The long-term outlook for Vietnam’s securities market is still positive, but soaring inflation headlines potential short-term risks.
Fears are growing some big IPOs this year could upset the apple cart
HSBC equity strategist Garry Evans said monetary policy was a key determinant of any stock market and the State Bank had undertook some tough tightening measures as inflation reached new heights.
Since November, the central bank has stopped buying US dollars in return for Vietnamese dong, making it hard for foreign investors to bring money into the country. “The situation is likely to continue until at least February,” Evans said in HSBC’s latest report.
Vietnam’s stock market performance in 2008 could be largely decided by inflation and how the central bank responds, Evans said. Vietnam’s 2007 inflation figure soared to 12.63 per cent against December 2006.
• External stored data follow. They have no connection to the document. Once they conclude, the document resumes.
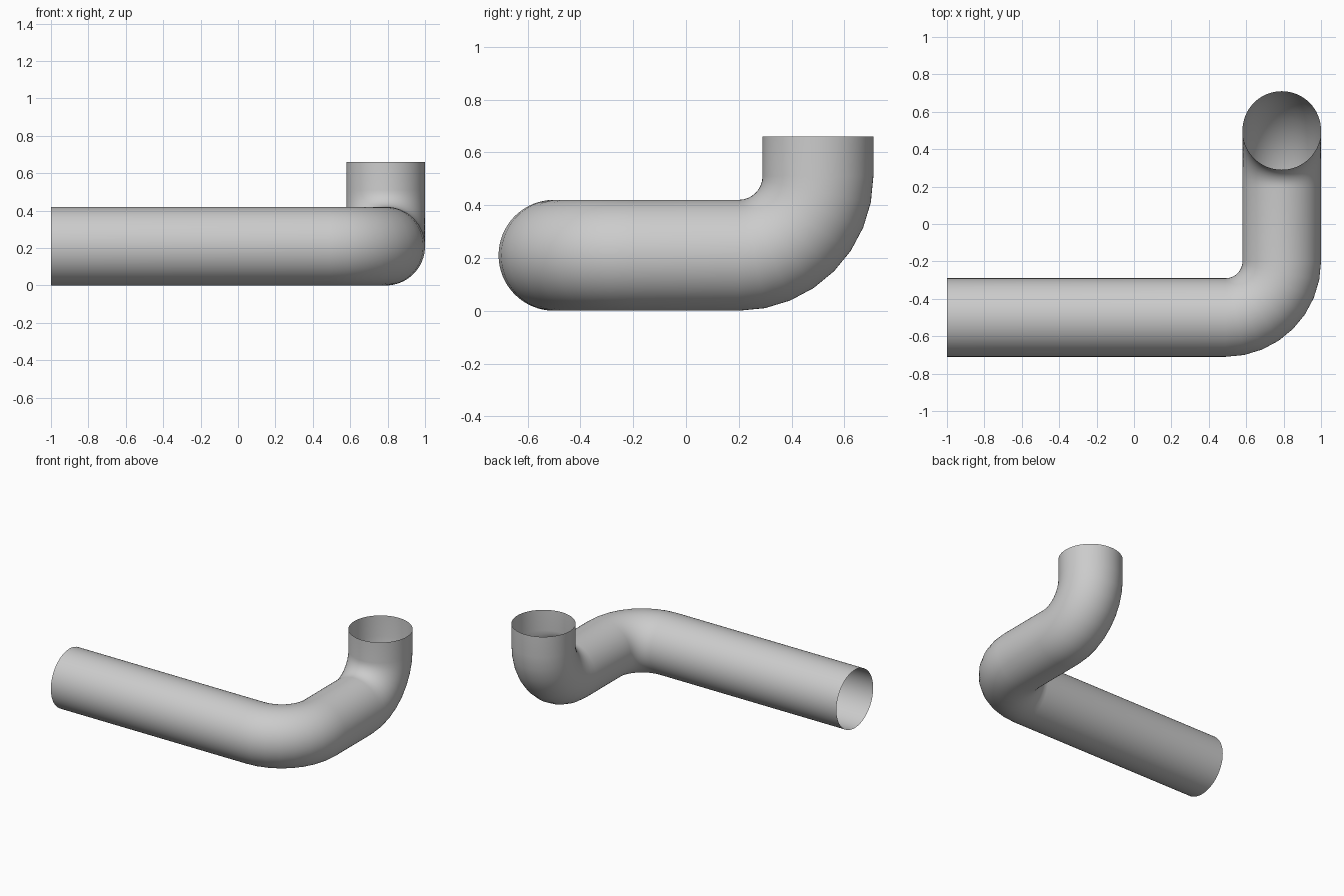
import bpy
import bmesh
from math import pi, radians
from mathutils import Matrix, Vector

cube = bpy.data.objects.get("Cube")
if cube:
    bpy.data.objects.remove(cube, do_unlink=True)

RADIUS = 0.21
BEND = 0.30          # centreline radius of both elbows
SIDES = 64
BEND_STEPS = 8

# Pipe material
grey = bpy.data.materials.new("pipe grey")
grey.use_nodes = True
colour = (0.6, 0.6, 0.6, 1.0)
grey.diffuse_color = colour
grey.node_tree.nodes["Principled BSDF"].inputs["Base Color"].default_value = colour

bm = bmesh.new()


def straight(edges, offset):
    """Extend the open rim along a straight run and return the new rim."""
    out = bmesh.ops.extrude_edge_only(bm, edges=edges)["geom"]
    verts = [g for g in out if isinstance(g, bmesh.types.BMVert)]
    rim = [g for g in out if isinstance(g, bmesh.types.BMEdge)
           and g.verts[0] in verts and g.verts[1] in verts]
    bmesh.ops.translate(bm, verts=verts, vec=Vector(offset))
    return rim


def elbow(edges, centre, axis, angle):
    """Sweep the open rim round an elbow in equal steps."""
    turn = Matrix.Rotation(angle / BEND_STEPS, 3, Vector(axis))
    for _ in range(BEND_STEPS):
        edges = straight(edges, (0, 0, 0))
        verts = list({v for e in edges for v in e.verts})
        bmesh.ops.rotate(bm, verts=verts, cent=Vector(centre), matrix=turn)
    return edges


# Open end of the long run, facing -x
start = Vector((-1.0, -0.5, RADIUS))
ring = bmesh.ops.create_circle(
    bm, segments=SIDES, radius=RADIUS,
    matrix=Matrix.Translation(start) @ Matrix.Rotation(pi / 2, 4, 'Y'))
rim = list({e for v in ring["verts"] for e in v.link_edges})

# Long run, level elbow, short run, rising elbow, upright outlet
rim = straight(rim, (1.49, 0, 0))
rim = elbow(rim, (0.49, -0.5 + BEND, RADIUS), (0, 0, 1), radians(90))
rim = straight(rim, (0, 0.4, 0))
rim = elbow(rim, (0.79, 0.2, RADIUS + BEND), (1, 0, 0), radians(90))
rim = straight(rim, (0, 0, 0.15))

bmesh.ops.recalc_face_normals(bm, faces=bm.faces)
for face in bm.faces:
    face.smooth = True

mesh = bpy.data.meshes.new("bent_pipe")
bm.to_mesh(mesh)
bm.free()
mesh.materials.append(grey)
pipe = bpy.data.objects.new("bent_pipe", mesh)
bpy.context.collection.objects.link(pipe)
An equity strategist at Ho Chi Minh City Securities Corporation (HSC), meanwhile, said besides inflation, fiscal deficits, upward currency pressures and infrastructure constraints were some of the major issues that had to be addressed in 2008. “We are now in an economic situation that can be described as challenging,” the equity strategist said.
Evans added that the other worry was the initial public offering (IPO) of Vietcombank, the country’s most important state lender, in late 2007, resulted in an expensive average price of VND107,860 ($6.74) per share, or 87 times 2007’s earnings. Such a high price benchmark made it problematical whether the other major IPOs planned for this year could be successfully executed.
“We continue to want some exposure to the Vietnamese market but, given the risks, me recommend cutting exposure from 2 per cent of an Asia-Pacific portfolio to 0.5 per cent,” Evans said.
Evans, however, still liked Vietnam’s long-term outlook as the economy was likely to grow at 8 per cent again in 2008. Corporate earnings growth has been excellent in 2007 and the valuation of Ho Chi Minh Stock Exchange-listed stocks had come down to realistic levels of 20 times 2008’s estimated earnings.
“We believe that this is the perfect buyers market,” said the HSC equity strategist, adding that the current correction would not last forever.
The VIR50 Index closed down 922.55 points on January 11, or 8 per cent lower since it started its life in early 2008. The VN Index, meanwhile, stood at 860.77 points, the lowest level in a year.
As long as global markets do not spend all year in a nervous state, 2008 could be the year when Asia’s frontier markets come of age, Evans said.
“I think Vietnam’s VN Index will be at 1,100 points by the 2008 year’s end, up 18.2 per cent against 2007,” Evans said.
“Vietnam is certainly a buying opportunity now,” said Sriyan Pietersz, JPMorgan Securities’ chief equity strategist for Thailand, Pakistan and Vietnam, adding that consumer, pharmaceuticals, property and construction were preferred stocks.
Vietnam’s index will be one of Asia’s six fastest growers in 2008, behind China (27.1 per cent), Thailand (26.3 per cent), India (20 per cent), Korea (19.3 per cent) and Singapore (19.1 per cent), according to HSBC statistics.
Evans said smaller markets like Vietnam might see some inflows of vast Chinese investment funds while a number of asset management firms were planning to launch frontier funds in early 2008.